The science is clear: in order to mitigate the worst impacts of the climate crisis, we must rapidly reduce our carbon footprint. Thankfully, profitable technology and proven policy can accomplish this right now. So why aren’t more communities jumping on board? What’s missing is political will.
The best solutions to global climate change are emerging at the local level. New York, Los Angeles, and other cities recently adopted Climate Action Plans (CAPs) that will virtually eliminate their carbon footprints. San Luis Obispo has committed to carbon neutrality by 2035 — one of the most ambitious municipal goals in the nation. In all of these places, a strong and mobilized grassroots compelled city leaders to take bold action.
Right now, we have the unprecedented opportunity to create a Carbon-Free Central Coast. For several months, we’ve been working with key partners at Monterey Bay Economic Partnership, SLO Climate Coalition, Community Environmental Council, Ecology Action, and Central Coast Climate CoLab to inspire Central Coast elected officials to follow San Luis Obispo’s lead.
Deep community engagement will inspire them to adopt bold CAPs prioritizing equity and environmental justice. We’ve primed Salinas and Watsonville to move forward, and in Santa Cruz, both the city and county have declared a climate emergency. Other Salinas Valley agricultural communities could become the nation’s first to adopt CAPs inclusive of sustainable land management practices and carbon sequestration.
We're alive at an exciting moment when regional climate action can have a big impact worldwide. The participation of people like you can bring this exciting vision to fruition.

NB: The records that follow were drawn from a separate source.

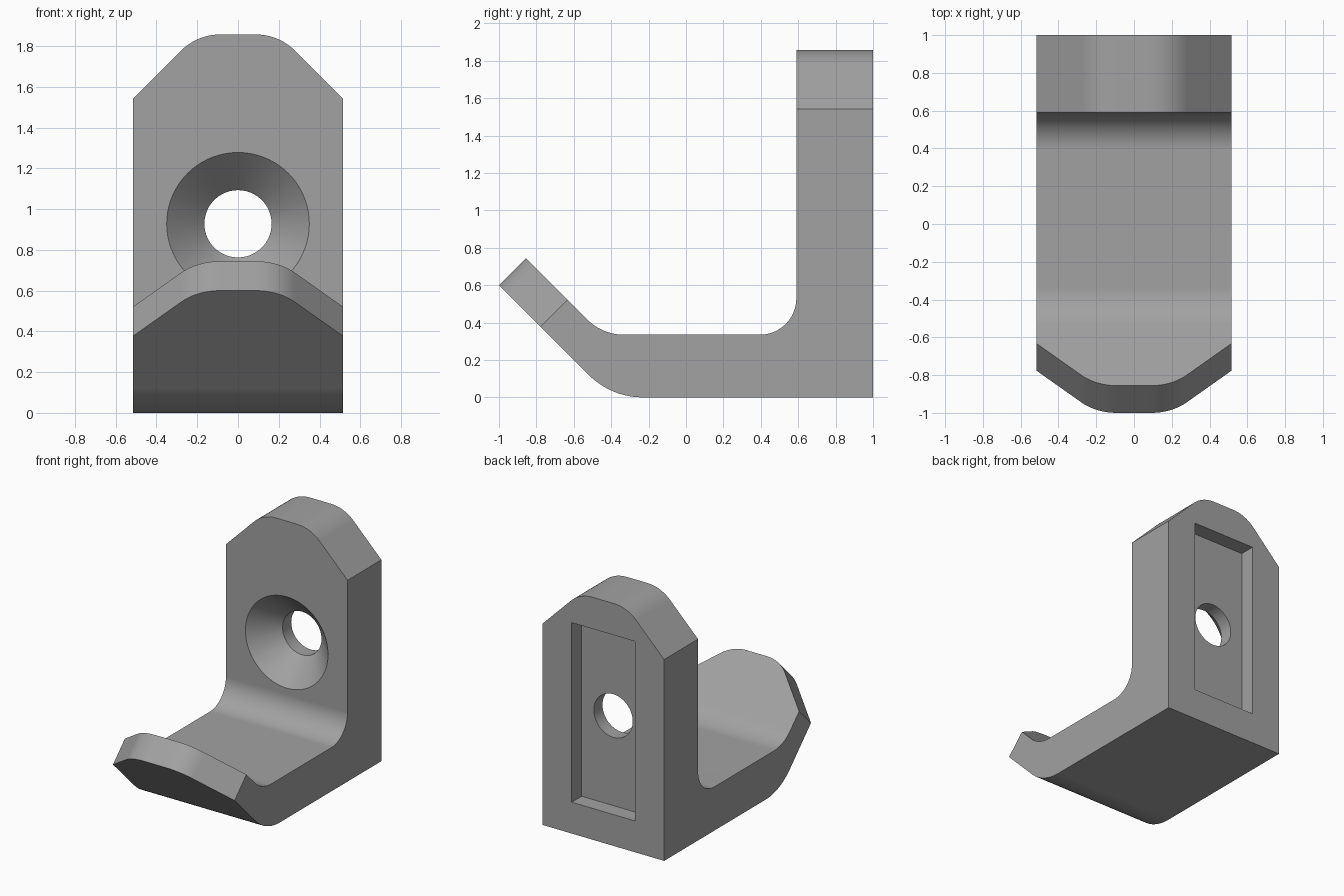
import bpy, bmesh, math
from mathutils import Vector, Matrix

if "Cube" in bpy.data.objects:
    bpy.data.objects.remove(bpy.data.objects["Cube"])

HALF_W = 0.515


def fillet(pts, segs=12):
    """Round the corners of a closed outline of (a, b, radius) points."""
    out = []
    for i, (a, b, r) in enumerate(pts):
        p = Vector((a, b))
        if r == 0:
            out.append(p)
            continue
        d1 = (Vector(pts[i - 1][:2]) - p).normalized()
        d2 = (Vector(pts[(i + 1) % len(pts)][:2]) - p).normalized()
        half = d1.angle(d2) / 2
        centre = p + (d1 + d2).normalized() * (r / math.sin(half))
        start = p + d1 * (r / math.tan(half)) - centre
        end = p + d2 * (r / math.tan(half)) - centre
        sweep = math.pi - 2 * half
        for k in range(segs + 1):
            t = k / segs
            out.append(centre + (start * math.sin((1 - t) * sweep)
                                 + end * math.sin(t * sweep)) / math.sin(sweep))
    return out


def prism(name, outline, origin, ax_a, ax_b, depth):
    """Extrude a 2D outline, placed on the axes ax_a and ax_b, along depth."""
    o, u, v, d = (Vector(w) for w in (origin, ax_a, ax_b, depth))
    bm = bmesh.new()
    base = bm.faces.new([bm.verts.new(o + u * p.x + v * p.y) for p in outline])
    ext = bmesh.ops.extrude_face_region(bm, geom=[base])
    bmesh.ops.translate(bm, vec=d, verts=[g for g in ext["geom"]
                                          if isinstance(g, bmesh.types.BMVert)])
    return finish(name, bm)


def cone(name, r1, r2, y1, y2, z):
    """Round solid along y, radius r1 at y1 and r2 at y2."""
    bm = bmesh.new()
    m = Matrix.Translation((0, (y1 + y2) / 2, z)) @ Matrix.Rotation(-math.pi / 2, 4, 'X')
    bmesh.ops.create_cone(bm, cap_ends=True, segments=72, radius1=r1, radius2=r2,
                          depth=y2 - y1, matrix=m)
    return finish(name, bm)


def finish(name, bm):
    bmesh.ops.recalc_face_normals(bm, faces=bm.faces[:])
    me = bpy.data.meshes.new(name)
    bm.to_mesh(me)
    bm.free()
    ob = bpy.data.objects.new(name, me)
    bpy.context.collection.objects.link(ob)
    return ob


# Hook body: side profile in (y, z), extruded across the width
profile = fillet([(1, 0, 0), (1, 1.857, 0), (0.59, 1.857, 0), (0.59, 0.335, 0.195),
                  (-0.447, 0.335, 0.28), (-0.856, 0.744, 0), (-1, 0.6, 0), (-0.4, 0, 0.41)])
body = prism("wall_hook", profile, (-HALF_W, 0, 0), (0, 1, 0), (0, 0, 1), (2 * HALF_W, 0, 0))

# Corner cutters: chamfer with a rounded shoulder, for the back plate and the hook tip
corner = fillet([(0.08, 0.1, 0), (0.08, 0, 0), (0.2, 0, 0.268), (0.6, -0.4, 0), (0.6, 0.1, 0)])
s = math.sqrt(0.5)
cutters = []
for side in (-1, 1):
    cutters.append(prism("plate_corner_cutter", corner, (0, 0.5, 1.857),
                         (side, 0, 0), (0, 0, 1), (0, 0.6, 0)))
    cutters.append(prism("tip_corner_cutter", corner, (0, -1 - 0.05 * s, 0.6 - 0.05 * s),
                         (side, 0, 0), (0, -s, s), (0, 0.3 * s, 0.3 * s)))

# Screw hole, countersink and rear pocket
HOLE_Z, HOLE_R = 0.928, 0.165
cutters.append(cone("screw_hole_cutter", HOLE_R, HOLE_R, 0.65, 1.1, HOLE_Z))
cutters.append(cone("countersink_cutter", 0.45, HOLE_R, 0.49, 0.775, HOLE_Z))
pocket = [Vector(p) for p in ((-0.268, 0.24), (0.268, 0.24), (0.268, 1.615), (-0.268, 1.615))]
cutters.append(prism("pocket_cutter", pocket, (0, 0.88, 0), (1, 0, 0), (0, 0, 1), (0, 0.3, 0)))

bpy.context.view_layer.objects.active = body
body.select_set(True)
for c in cutters:
    c.hide_render = True
    mod = body.modifiers.new("cut", 'BOOLEAN')
    mod.operation, mod.solver, mod.object = 'DIFFERENCE', 'EXACT', c
    bpy.ops.object.modifier_apply(modifier=mod.name)
for c in cutters:
    bpy.data.objects.remove(c)

# Smooth fillets, crisp edges
bpy.ops.object.shade_smooth_by_angle(angle=math.radians(25))
body.modifiers.new("flat_faces", 'WEIGHTED_NORMAL').keep_sharp = True

grey = bpy.data.materials.new("grey_plastic")
grey.diffuse_color = (0.36, 0.36, 0.36, 1)
grey.use_nodes = True
grey.node_tree.nodes["Principled BSDF"].inputs["Base Color"].default_value = grey.diffuse_color
body.data.materials.clear()
body.data.materials.append(grey)
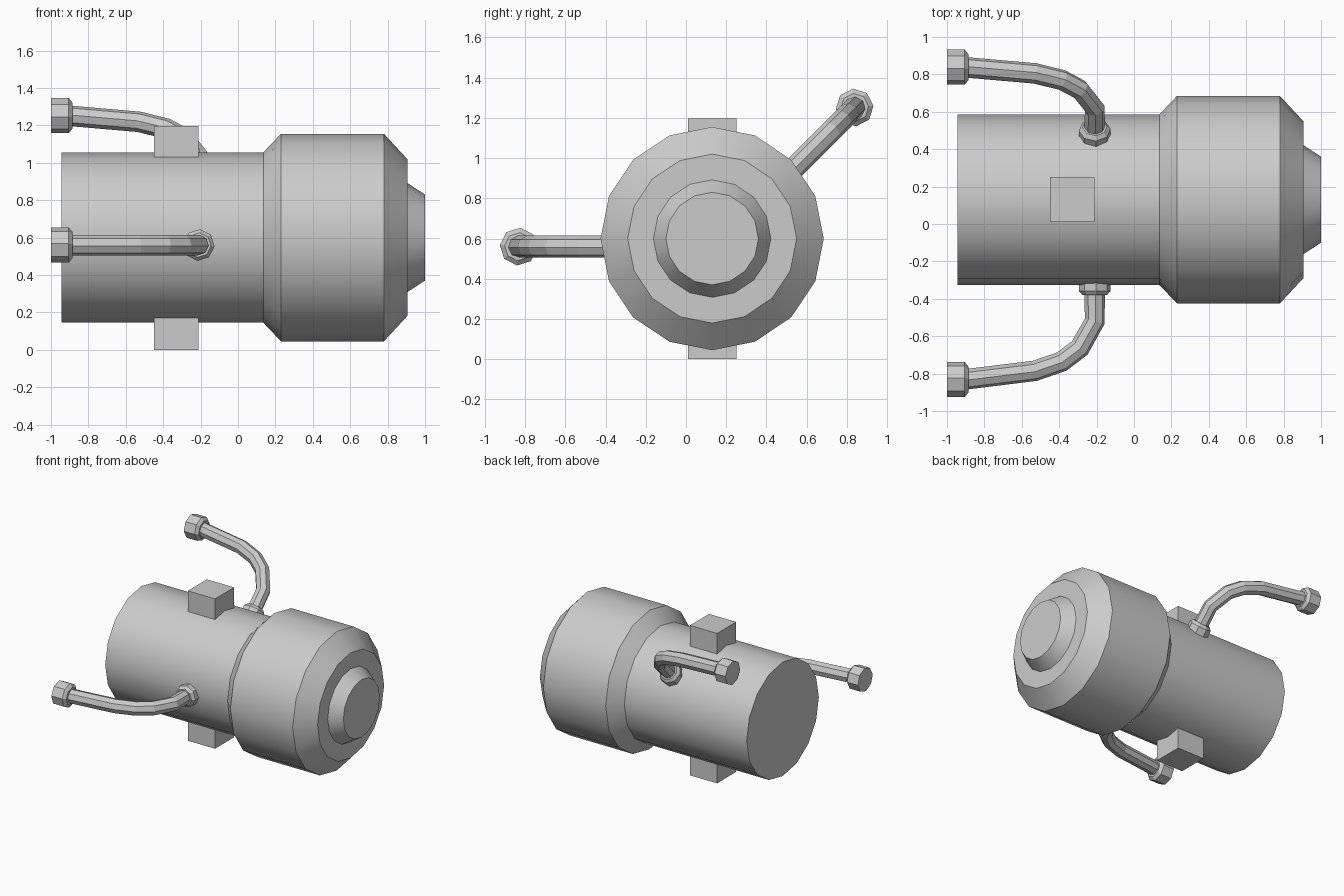
import bpy, bmesh, math
from mathutils import Vector, Matrix

if "Cube" in bpy.data.objects:
    bpy.data.objects.remove(bpy.data.objects["Cube"])

AXIS = Matrix.Translation((0, 0.13, 0.6))   # centre line of the housing


def sweep(name, path, z=0.0, sides=8, phase=0.0, matrix=AXIS):
    """Skin rings along a flat path of (x, y, radius) points and cap the ends."""
    bm = bmesh.new()
    pts = [Vector((x, y, z)) for x, y, r in path]
    rings = []
    for i, p in enumerate(pts):
        t = Vector()
        for a, b in ((i - 1, i), (i, i + 1)):
            if a >= 0 and b < len(pts):
                t += (pts[b] - pts[a]).normalized()
        n = t.normalized().cross(Vector((0, 0, 1)))
        ring = []
        for k in range(sides):
            a = phase + 2 * math.pi * k / sides
            ring.append(bm.verts.new(
                p + path[i][2] * (n * math.cos(a) + Vector((0, 0, math.sin(a))))))
        rings.append(ring)
    for r0, r1 in zip(rings, rings[1:]):
        for k in range(sides):
            j = (k + 1) % sides
            bm.faces.new((r0[k], r0[j], r1[j], r1[k]))
    bm.faces.new(rings[0])
    bm.faces.new(rings[-1])
    bm.transform(matrix)
    return finish(name, bm)


def finish(name, bm):
    bmesh.ops.recalc_face_normals(bm, faces=bm.faces)
    mesh = bpy.data.meshes.new(name)
    bm.to_mesh(mesh)
    bm.free()
    ob = bpy.data.objects.new(name, mesh)
    bpy.context.collection.objects.link(ob)
    return ob


# Housing: narrow barrel, chamfered drum, tapered nose
housing = sweep("housing", [
    (-0.945, 0, 0.455), (0.135, 0, 0.455), (0.23, 0, 0.555), (0.78, 0, 0.555),
    (0.905, 0, 0.42), (0.905, 0, 0.292), (1.0, 0, 0.23)], sides=16)
bpy.context.view_layer.objects.active = housing
housing.select_set(True)
bpy.ops.object.shade_smooth_by_angle(angle=math.radians(30))

# Mounting block, showing above and below the barrel
bm = bmesh.new()
bmesh.ops.create_cube(bm, size=1.0, matrix=Matrix.Translation((-0.33, 0.13, 0.598))
                      @ Matrix.Diagonal((0.24, 0.24, 1.196, 1)))
finish("mounting_block", bm)

# Two pipes with collars and end nuts; the rear one is mirrored and tilted up
DROP, TURN = -0.04, math.radians(5)
rear = AXIS @ Matrix.Rotation(math.radians(45), 4, 'X') @ Matrix.Diagonal((1, -1, 1, 1))
for side, mat in (("front", AXIS), ("rear", rear)):
    sweep(side + "_pipe", [
        (-0.21, -0.42, 0.055), (-0.21, -0.65, 0.055), (-0.29, -0.793, 0.055),
        (-0.385, -0.865, 0.055), (-0.53, -0.915, 0.055), (-0.92, -0.963, 0.055)],
        DROP, 8, TURN, mat)
    sweep(side + "_collar", [
        (-0.21, -0.41, 0.085), (-0.21, -0.488, 0.085), (-0.21, -0.51, 0.066)],
        DROP, 8, TURN, mat)
    sweep(side + "_end_nut", [
        (-1.0, -0.962, 0.094), (-0.905, -0.962, 0.094), (-0.885, -0.962, 0.07)],
        DROP, 8, TURN, mat)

Only by working together can we create a first-of-its-kind regional sustainability template for cities and rural areas around the nation to follow.